Like any good thriller, the story of cookie biggies Mrs. Fields and Interbake Foods is full of alleged deceit, theft, and betrayal. Now the two companies are headed to the courtroom to air their grievances over a relationship that crumbled like stale cookies. [More]
Have you ever walked up to the Girl Scout troop parked in front of the local supermarket and thought, “Man, I wish they had s’more cookies?” Well, wish no more. [More]
Flour Contaminated With Peanuts Causes Baked Goods Recalls At 7-Eleven, Chick-fil-A, Cinnabon, Supermarkets
You only need one contaminated ingredient to show the complexity and interconnectedness of our food supply. In the case of commercial bakery CSM Bakery Solutions in Georgia, one batch of peanut-contaminated flour led to prepared baked goods at clients nationwide that include Cinnabon, Safeway, Jewel, 7-Eleven, and Chick-fil-A. [More]
Whenever Girl Scout cookie season rolls around, we inevitably hear stories of grown adults behaving horribly toward these young entrepreneurs, and this year is no different. But at least in this case, there’s a bit of a happy ending after two sisters were cursed out by an angry homeowner while they were going door to door drumming up business. [More]
Chris wrote to Consumerist upset about one of his favorite desserts, Pepperidge Farm’s Milano cookies. The cookies seemed smaller, he said, estimating that they had “reduced the size of the cookies by about 25%.” Was that true? We took his question to the brand’s headquarters, which is not in a farmhouse in Maine. [More]
In Manhattan this week, there appeared a mysterious Oreo-shaped door in a wall. When you open the door, to no one’s surprise, you find Oreos. Parent company Mondelez plans to use the door, which they call the “Oreo Wonder Vault,” to introduce new flavors to the public shortly before they reach real-life stores. Today, they opened up the vault to distribute Filled Cupcake Oreos. [More]
What is the impulse that leads people to say, “I would like to steal this item from this store, and I’m going to do it by stuffing it down my pants”? Why does it always happen with food? All we know is that it has happened again, this time with a grocery shopper caught with raspberry cookies down his pants. [More]
In a case that just makes me want to order folks to turn their frowns upside down, a Pennsylvania baked goods company is suing a Chicago business over what it calls a similar use of smiley faces on cookies.

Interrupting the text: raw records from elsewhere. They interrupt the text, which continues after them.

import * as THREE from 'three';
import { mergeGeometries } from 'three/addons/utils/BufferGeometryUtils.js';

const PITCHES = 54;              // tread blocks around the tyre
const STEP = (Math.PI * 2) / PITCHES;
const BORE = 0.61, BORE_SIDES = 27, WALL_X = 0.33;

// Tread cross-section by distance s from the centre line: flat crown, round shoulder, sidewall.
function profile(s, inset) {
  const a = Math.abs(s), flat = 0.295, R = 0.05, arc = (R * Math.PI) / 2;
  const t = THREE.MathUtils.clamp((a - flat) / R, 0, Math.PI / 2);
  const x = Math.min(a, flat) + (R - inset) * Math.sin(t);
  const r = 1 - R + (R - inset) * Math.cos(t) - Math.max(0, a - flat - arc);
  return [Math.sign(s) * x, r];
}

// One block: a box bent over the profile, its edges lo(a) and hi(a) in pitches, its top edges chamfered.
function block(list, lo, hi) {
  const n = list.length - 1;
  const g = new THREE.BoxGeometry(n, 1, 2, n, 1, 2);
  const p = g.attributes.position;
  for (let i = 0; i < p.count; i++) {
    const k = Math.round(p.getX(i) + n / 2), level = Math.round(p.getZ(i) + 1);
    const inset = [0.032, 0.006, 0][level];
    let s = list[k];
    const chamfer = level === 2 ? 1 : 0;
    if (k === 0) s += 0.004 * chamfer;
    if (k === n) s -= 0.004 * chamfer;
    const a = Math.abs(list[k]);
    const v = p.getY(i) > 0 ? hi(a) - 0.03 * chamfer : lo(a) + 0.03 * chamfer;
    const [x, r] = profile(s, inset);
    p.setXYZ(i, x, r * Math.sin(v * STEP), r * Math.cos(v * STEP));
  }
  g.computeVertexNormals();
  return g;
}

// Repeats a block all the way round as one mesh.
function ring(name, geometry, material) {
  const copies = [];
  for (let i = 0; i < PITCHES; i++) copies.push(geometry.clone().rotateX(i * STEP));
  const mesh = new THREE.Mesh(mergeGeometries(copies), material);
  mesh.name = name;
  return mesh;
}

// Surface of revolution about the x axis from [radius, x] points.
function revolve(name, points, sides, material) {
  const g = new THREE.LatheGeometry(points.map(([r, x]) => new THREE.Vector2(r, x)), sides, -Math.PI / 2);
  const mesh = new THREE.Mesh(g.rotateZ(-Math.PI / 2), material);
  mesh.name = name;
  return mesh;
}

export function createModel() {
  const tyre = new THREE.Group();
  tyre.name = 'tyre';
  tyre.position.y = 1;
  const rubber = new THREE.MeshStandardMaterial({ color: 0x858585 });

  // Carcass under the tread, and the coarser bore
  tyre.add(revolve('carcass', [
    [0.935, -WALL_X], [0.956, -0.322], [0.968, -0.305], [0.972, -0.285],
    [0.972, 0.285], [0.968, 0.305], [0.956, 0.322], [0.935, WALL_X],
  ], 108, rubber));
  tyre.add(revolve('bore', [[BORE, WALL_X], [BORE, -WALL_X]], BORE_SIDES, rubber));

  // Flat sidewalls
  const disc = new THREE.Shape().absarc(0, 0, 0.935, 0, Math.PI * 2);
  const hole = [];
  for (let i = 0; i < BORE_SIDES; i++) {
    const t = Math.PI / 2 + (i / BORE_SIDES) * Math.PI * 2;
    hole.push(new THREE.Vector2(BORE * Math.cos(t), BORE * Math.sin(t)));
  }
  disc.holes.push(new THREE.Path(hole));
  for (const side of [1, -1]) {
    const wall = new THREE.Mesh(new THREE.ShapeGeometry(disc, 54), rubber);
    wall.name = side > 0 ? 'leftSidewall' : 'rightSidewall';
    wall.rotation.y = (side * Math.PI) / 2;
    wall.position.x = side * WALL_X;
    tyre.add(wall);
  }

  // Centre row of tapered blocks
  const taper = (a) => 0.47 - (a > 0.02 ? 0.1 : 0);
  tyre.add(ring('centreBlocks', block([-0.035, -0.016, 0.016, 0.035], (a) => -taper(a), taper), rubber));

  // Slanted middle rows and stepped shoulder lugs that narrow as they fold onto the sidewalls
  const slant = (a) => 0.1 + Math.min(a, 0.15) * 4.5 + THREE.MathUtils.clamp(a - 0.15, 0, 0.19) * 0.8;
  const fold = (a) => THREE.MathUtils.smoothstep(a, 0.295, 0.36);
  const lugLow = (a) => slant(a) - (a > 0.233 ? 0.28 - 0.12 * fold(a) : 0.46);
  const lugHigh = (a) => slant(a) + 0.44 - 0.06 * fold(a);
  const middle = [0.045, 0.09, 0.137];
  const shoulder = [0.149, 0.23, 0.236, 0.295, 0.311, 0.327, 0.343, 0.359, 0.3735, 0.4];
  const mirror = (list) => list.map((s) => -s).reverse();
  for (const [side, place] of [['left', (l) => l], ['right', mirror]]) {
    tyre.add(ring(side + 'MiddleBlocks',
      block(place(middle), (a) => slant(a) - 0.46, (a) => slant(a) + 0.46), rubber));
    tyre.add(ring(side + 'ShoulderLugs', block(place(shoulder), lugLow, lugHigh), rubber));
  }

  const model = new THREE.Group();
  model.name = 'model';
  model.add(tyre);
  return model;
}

Can’t we all just eat cookies featuring joyful visages and be happy about it?
Nabisco, maker of Oreos, is unhappy with the mysterious Instagram user who has been leaking photos of their flavors that haven’t hit the market yet. While the company has confirmed that they will roll out cookies flavored to taste like cotton candy at some point in the future, they are unhappy that someone has been sneaking photos of upcoming products and putting them on Instagram. The mysterious cookie0man of Instagram is gone.
Cookies are small files that websites store on your computer so they can identify and remember you. They can do useful things, like keep you signed in to a site, or annoying things, like make what seems like every ad bar across the entire Internet show you ankle boots after just one Zappos search. What if that technology could follow you into real life? [More]

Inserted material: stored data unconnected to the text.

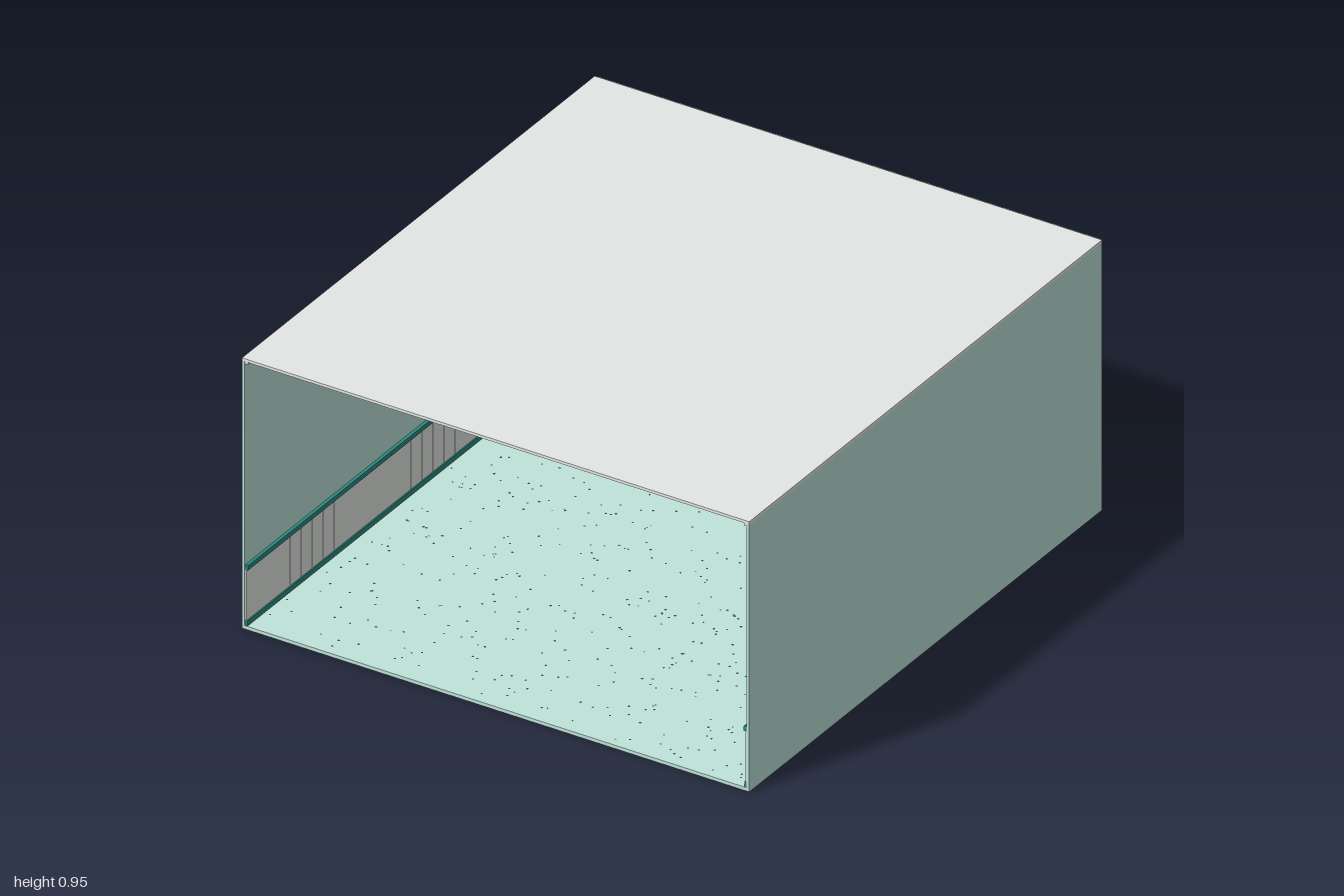
import * as THREE from 'three';
import { mergeGeometries } from 'three/addons/utils/BufferGeometryUtils.js';
import { RoundedBoxGeometry } from 'three/addons/geometries/RoundedBoxGeometry.js';

const mat = (name, color, side = THREE.FrontSide) => {
  const m = new THREE.MeshStandardMaterial({ color, side });
  m.name = name;
  return m;
};

export function createModel() {
  const mint = mat('mint', 0xbfe3da);
  const white = mat('offWhite', 0xe6e9e7);
  const teal = mat('teal', 0x2f8a80);
  const leafGreen = mat('leafGreen', 0x24756c, THREE.DoubleSide);
  const dark = mat('darkGrey', 0x37494a);
  const metal = mat('metal', 0xa9b1b0);

  const model = new THREE.Group();
  model.name = 'clinicRoom';
  const group = (name, x = 0, y = 0, z = 0) => {
    const g = new THREE.Group();
    g.name = name;
    g.position.set(x, y, z);
    model.add(g);
    return g;
  };
  const add = (parent, name, geo, material, x = 0, y = 0, z = 0) => {
    const m = new THREE.Mesh(geo, material);
    m.name = name;
    m.position.set(x, y, z);
    parent.add(m);
    return m;
  };
  // box given by its extents
  const box = (parent, name, material, x0, x1, y0, y1, z0, z1) =>
    add(parent, name, new THREE.BoxGeometry(x1 - x0, y1 - y0, z1 - z0), material,
      (x0 + x1) / 2, (y0 + y1) / 2, (z0 + z1) / 2);
  const cyl = (parent, name, material, rTop, rBottom, h, x, y, z, n = 24) =>
    add(parent, name, new THREE.CylinderGeometry(rTop, rBottom, h, n), material, x, y, z);

  const WALL = -0.985; // inner face of the back wall

  // Room shell, open at the front
  const shell = group('shell');
  box(shell, 'floor', mint, -0.9, 0.9, 0, 0.012, -0.99, 1);
  box(shell, 'ceiling', white, -0.91, 0.91, 0.94, 0.95, -0.99, 1);
  box(shell, 'backWall', mint, -0.904, 0.904, 0.005, 0.945, -1, WALL);
  for (const s of [-1, 1]) {
    box(shell, 'sideWall', mint, s * 0.905 - 0.005, s * 0.905 + 0.005, 0, 0.94, -0.99, 1);
  }

  // Floor specks
  let seed = 7;
  const rnd = () => (seed = (seed * 16807) % 2147483647) / 2147483647;
  const specks = [];
  for (let i = 0; i < 650; i++) {
    const g = new THREE.CircleGeometry(0.003 + rnd() * 0.002, 5);
    g.rotateX(-Math.PI / 2);
    g.translate((rnd() - 0.5) * 1.76, 0.0128, (rnd() - 0.5) * 1.94);
    specks.push(g);
  }
  add(shell, 'floorSpecks', mergeGeometries(specks), dark);

  // Wall trim: wainscot, chair rail, baseboard and crown on three walls
  const trim = group('wallTrim');
  const N = 30, W = 1.784 / N;
  for (let i = 0; i < N; i++) {
    const x = -0.892 + i * W;
    box(trim, 'backBoard', white, x + 0.001, x + W - 0.001, 0.012, 0.215, WALL, WALL + 0.005);
  }
  const bands = [['baseboard', teal, 0.012, 0.03, 0.009], ['chairRail', teal, 0.208, 0.225, 0.011],
    ['crown', white, 0.93, 0.94, 0.01]];
  for (const [name, m, y0, y1, t] of bands) {
    box(trim, name, m, -0.9, 0.9, y0, y1, WALL, WALL + t);
    for (const s of [-1, 1]) {
      const c = s * (0.9 - t / 2);
      box(trim, name, m, c - t / 2, c + t / 2, y0, y1, WALL, 0.998);
    }
  }
  for (const s of [-1, 1]) {
    for (let i = 0; i < 32; i++) {
      const z = -0.98 + i * 0.0618;
      box(trim, 'sideBoard', white, s * 0.8975 - 0.0025, s * 0.8975 + 0.0025,
        0.012, 0.215, z + 0.0006, z + 0.0612);
    }
  }

  // Ceiling light
  const light = group('ceilingLight');
  box(light, 'lightFrame', metal, -0.14, 0.14, 0.934, 0.94, -0.4, 0.2);
  box(light, 'lightPanel', white, -0.125, 0.125, 0.932, 0.934, -0.385, 0.185);

  // Base cabinet with counter and wall cabinet
  const cab = group('cabinets');
  box(cab, 'baseCabinet', white, -0.7, -0.455, 0.025, 0.215, WALL, -0.82);
  box(cab, 'toeKick', metal, -0.695, -0.46, 0.012, 0.025, WALL, -0.83);
  box(cab, 'counter', white, -0.71, -0.445, 0.212, 0.222, WALL, -0.81);
  box(cab, 'counterTop', dark, -0.71, -0.445, 0.222, 0.227, WALL, -0.81);
  box(cab, 'wallCabinet', white, -0.706, -0.45, 0.37, 0.562, WALL, -0.89);
  for (const s of [-1, 1]) {
    const c = -0.578 + s * 0.061;
    box(cab, 'baseDoor', white, c - 0.059, c + 0.059, 0.028, 0.198, -0.82, -0.814);
    box(cab, 'wallDoor', white, c - 0.063 + s * 0.003, c + 0.0615 + s * 0.002, 0.373, 0.559, -0.89, -0.885);
    box(cab, 'handle', dark, -0.58 + s * 0.009 - 0.002, -0.58 + s * 0.009 + 0.002, 0.14, 0.172, -0.814, -0.806);
  }

  // Soap bottle on the counter
  const soap = group('soapBottle', -0.49, 0.227, -0.88);
  cyl(soap, 'bottle', white, 0.018, 0.019, 0.042, 0, 0.021, 0);
  cyl(soap, 'neck', metal, 0.006, 0.01, 0.014, 0, 0.049, 0);
  box(soap, 'pump', metal, -0.012, 0.006, 0.056, 0.062, -0.004, 0.004);

  // Framed posters with plain marks
  const frame = (name, x0, x1, y0, y1, rim, marks) => {
    const g = group(name);
    box(g, 'frame', rim, x0, x1, y0, y1, WALL, WALL + 0.01);
    box(g, 'sheet', white, x0 + 0.007, x1 - 0.007, y0 + 0.007, y1 - 0.007, WALL + 0.01, WALL + 0.012);
    for (const [x, y, w, h, m] of marks) {
      box(g, 'mark', m, x - w / 2, x + w / 2, y - h / 2, y + h / 2, WALL + 0.012, WALL + 0.014);
    }
  };
  const chart = [];
  [[1, 0.016, 0.556], [2, 0.011, 0.53], [3, 0.008, 0.508], [4, 0.005, 0.488], [5, 0.004, 0.468], [6, 0.003, 0.45]]
    .forEach(([n, s, y], r) => {
      for (let i = 0; i < n; i++) chart.push([-0.236 + (i - (n - 1) / 2) * s * 1.7, y, s, s, r < 2 ? teal : dark]);
    });
  frame('eyeChart', -0.293, -0.18, 0.422, 0.582, teal, chart);
  frame('poster', -0.145, -0.05, 0.465, 0.582, dark, [
    [-0.098, 0.55, 0.055, 0.012, teal], [-0.098, 0.528, 0.045, 0.004, dark],
    [-0.098, 0.516, 0.05, 0.004, dark], [-0.098, 0.496, 0.06, 0.02, teal]]);

  // Wall clock
  const clock = group('clock', 0.12, 0.596, WALL);
  const disc = (name, m, r, t, z) => {
    cyl(clock, name, m, r, r, t, 0, 0, z, 40).rotation.x = Math.PI / 2;
  };
  disc('clockBody', dark, 0.04, 0.014, 0.007);
  disc('clockFace', white, 0.036, 0.003, 0.0145);
  add(clock, 'clockRim', new THREE.TorusGeometry(0.04, 0.004, 8, 40), dark, 0, 0, 0.014);
  for (let i = 0; i < 12; i++) {
    const a = i * Math.PI / 6;
    add(clock, 'tick', new THREE.BoxGeometry(0.002, 0.006, 0.002), dark,
      Math.sin(a) * 0.03, Math.cos(a) * 0.03, 0.0165).rotation.z = -a;
  }
  for (const [a, l] of [[-1.05, 0.018], [0.9, 0.026]]) {
    add(clock, 'hand', new THREE.BoxGeometry(0.003, l, 0.002), dark,
      Math.sin(a) * l / 2, Math.cos(a) * l / 2, 0.0175).rotation.z = -a;
  }

  // Window with blind and sill plant
  const win = group('window');
  box(win, 'pane', white, 0.305, 0.592, 0.375, 0.595, WALL, WALL + 0.004);
  for (const [x0, x1, y0, y1] of [[0.3, 0.312, 0.372, 0.6], [0.586, 0.598, 0.372, 0.6], [0.312, 0.586, 0.588, 0.6],
    [0.312, 0.586, 0.372, 0.384], [0.444, 0.454, 0.384, 0.588]]) {
    box(win, 'windowFrame', white, x0, x1, y0, y1, WALL, WALL + 0.014);
  }
  box(win, 'sill', white, 0.29, 0.606, 0.362, 0.372, WALL, WALL + 0.04);
  box(win, 'blindHead', white, 0.312, 0.586, 0.582, 0.598, WALL + 0.014, WALL + 0.03);
  for (let i = 0; i < 5; i++) {
    add(win, 'slat', new THREE.BoxGeometry(0.27, 0.003, 0.018), metal,
      0.449, 0.57 - i * 0.017, WALL + 0.023).rotation.x = 0.5;
  }
  cyl(win, 'blindWand', dark, 0.002, 0.002, 0.1, 0.567, 0.5, WALL + 0.034, 8);

  // Arching blade leaf: rises by h, reaches outward by r
  const leaf = (h, r, w) => {
    const pos = [], idx = [], n = 6;
    for (let i = 0; i <= n; i++) {
      const t = i / n, half = w * (0.6 + t) * (1 - t) * 1.5;
      const y = h * Math.sin(t * 1.75), x = r * t;
      pos.push(x, y + half * 0.3, -half, x, y, 0, x, y + half * 0.3, half);
      if (i < n) {
        for (const k of [0, 1]) {
          const a = i * 3 + k;
          idx.push(a, a + 1, a + 3, a + 1, a + 4, a + 3);
        }
      }
    }
    const g = new THREE.BufferGeometry();
    g.setAttribute('position', new THREE.Float32BufferAttribute(pos, 3));
    g.setIndex(idx);
    g.computeVertexNormals();
    return g;
  };
  const leaves = (parent, rings, y) => {
    for (const [n, h, r, w, off] of rings) {
      for (let i = 0; i < n; i++) {
        add(parent, 'leaf', leaf(h, r, w), leafGreen, 0, y, 0).rotation.y = off + i * 2 * Math.PI / n;
      }
    }
  };

  const sprout = group('sillPlant', 0.357, 0.372, WALL + 0.022);
  cyl(sprout, 'smallPot', dark, 0.013, 0.01, 0.018, 0, 0.009, 0, 16);
  leaves(sprout, [[7, 0.016, 0.02, 0.004, 0]], 0.018);

  // Potted plant
  const plant = group('pottedPlant', 0.68, 0.012, -0.84);
  const pot = [[0, 0], [0.048, 0], [0.06, 0.098], [0.064, 0.098], [0.066, 0.122], [0.056, 0.122], [0.054, 0.11], [0, 0.11]]
    .map(([x, y]) => new THREE.Vector2(x, y));
  add(plant, 'pot', new THREE.LatheGeometry(pot, 32), white).material.flatShading = false;
  cyl(plant, 'potBand', teal, 0.0625, 0.0605, 0.014, 0, 0.099, 0, 32);
  cyl(plant, 'soil', dark, 0.054, 0.054, 0.004, 0, 0.112, 0);
  leaves(plant, [[9, 0.085, 0.11, 0.011, 0], [8, 0.11, 0.075, 0.011, 0.3], [6, 0.13, 0.03, 0.01, 0.1]], 0.112);

  // Swivel chair
  const chair = group('chair', 0, 0.012, -0.7);
  cyl(chair, 'base', dark, 0.07, 0.073, 0.012, 0, 0.006, 0, 40);
  cyl(chair, 'baseCollar', metal, 0.012, 0.025, 0.014, 0, 0.019, 0);
  cyl(chair, 'post', metal, 0.009, 0.009, 0.145, 0, 0.095, 0);
  add(chair, 'seat', new RoundedBoxGeometry(0.162, 0.03, 0.16, 3, 0.01), teal, -0.002, 0.183, 0);
  add(chair, 'backrest', new RoundedBoxGeometry(0.162, 0.165, 0.03, 3, 0.01), teal, -0.002, 0.265, -0.07);

  return model;
}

For many, Girl Scout cookie time is the most magical time of the year — the boxes come a’tumbling off the cookie wagon, bringing mouthfuls of sugary joy for as long as they last in the hands of greedy customers, and all is well… at least for a little while. But what if you could make your own Girl Scout cookies at home, no matter the season?
Have you always wanted to grab handfuls of the plastic grass in your Easter basket and chomp on it? Have you always secretly wished that Cadbury Creme Eggs came in a form that you could pass off as a normal dessert instead of a chocolate egg? The answer to both of those questions is probably “no,” but this is America, where progress marches on whether we want apple-flavored licorice grass or not. [More]

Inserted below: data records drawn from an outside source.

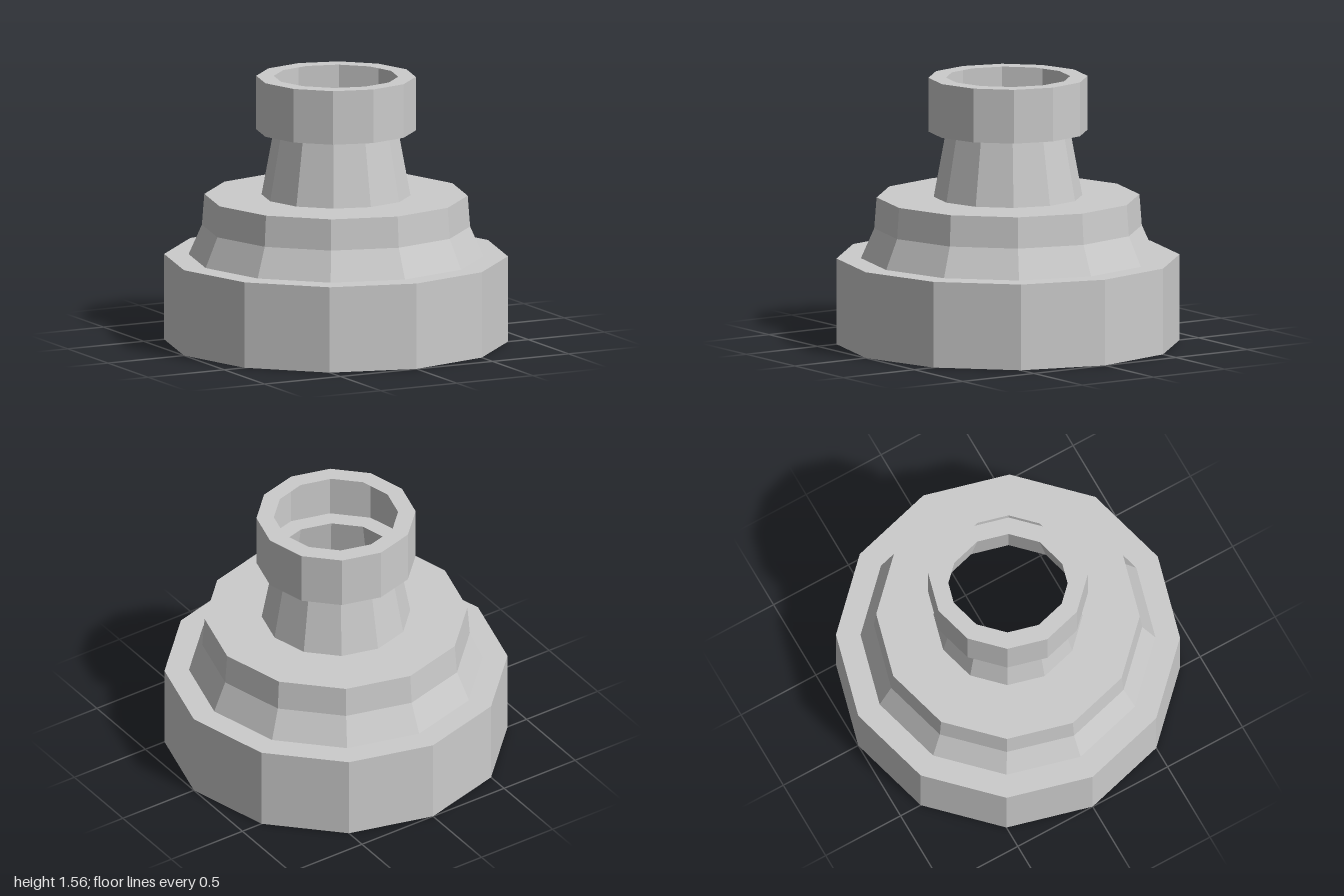
import * as THREE from 'three';

const SIDES = 12;

export function createModel() {
  const group = new THREE.Group();
  const material = new THREE.MeshStandardMaterial({
    color: 0xcccccc, flatShading: true, side: THREE.DoubleSide,
  });

  // Turns a [radius, height] profile into a thin twelve-sided shell
  const addShell = (name, profile) => {
    const points = profile.map(([r, y]) => new THREE.Vector2(r, y));
    const mesh = new THREE.Mesh(new THREE.LatheGeometry(points, SIDES), material);
    mesh.name = name;
    group.add(mesh);
  };

  // Wide base, open underneath, with its flat ledge
  addShell('base', [[1, 0], [1, 0.505], [0.857, 0.505]]);

  // Sloped shoulder and its flat top
  addShell('shoulder', [[0.857, 0.505], [0.78, 0.68], [0.766, 0.862], [0.433, 0.862]]);

  // Tapered neck
  addShell('neck', [[0.433, 0.862], [0.362, 1.246]]);

  // Hollow collar: floor, outer wall and inward lip, open in the middle
  addShell('collar', [[0.362, 1.246], [0.464, 1.246], [0.464, 1.563], [0.362, 1.563]]);

  return group;
}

Verizon has been watching you. If you use their mobile service, Verizon has been tracking your every move on the internet for the better part of the last two years, with no way for you to opt out. That’s the bad news. Here’s the good: the company is finally letting consumers turn off the trackers.
Here at Consumerist, we have an unhealthy obsession with what we call “exotic Oreos,” the ever-expanding variety of flavors of the classic creme-filled cookie that are now available…for some reason, only at Walmart. While we’ve featured new flavors that raise our eyebrows, from limeade Oreos to pumpkin spice, what we haven’t done is taste-test them. [More]
It’s never a bad time for a cookie. Warm, just sweet enough, fresh from the oven… man, I could totally use a cookie right about now. How about you? Yeah? Excellent. Just hand over your address, mother’s maiden name, and the last four digits of your SSN and you can have this fresh hand-made dessert for free. Wait, what’s that you say? Yes, all this personal information does seem like too high a price to pay for one baked confection, no matter how delicious. And yet it was a deal that nearly 400 people were happy to make.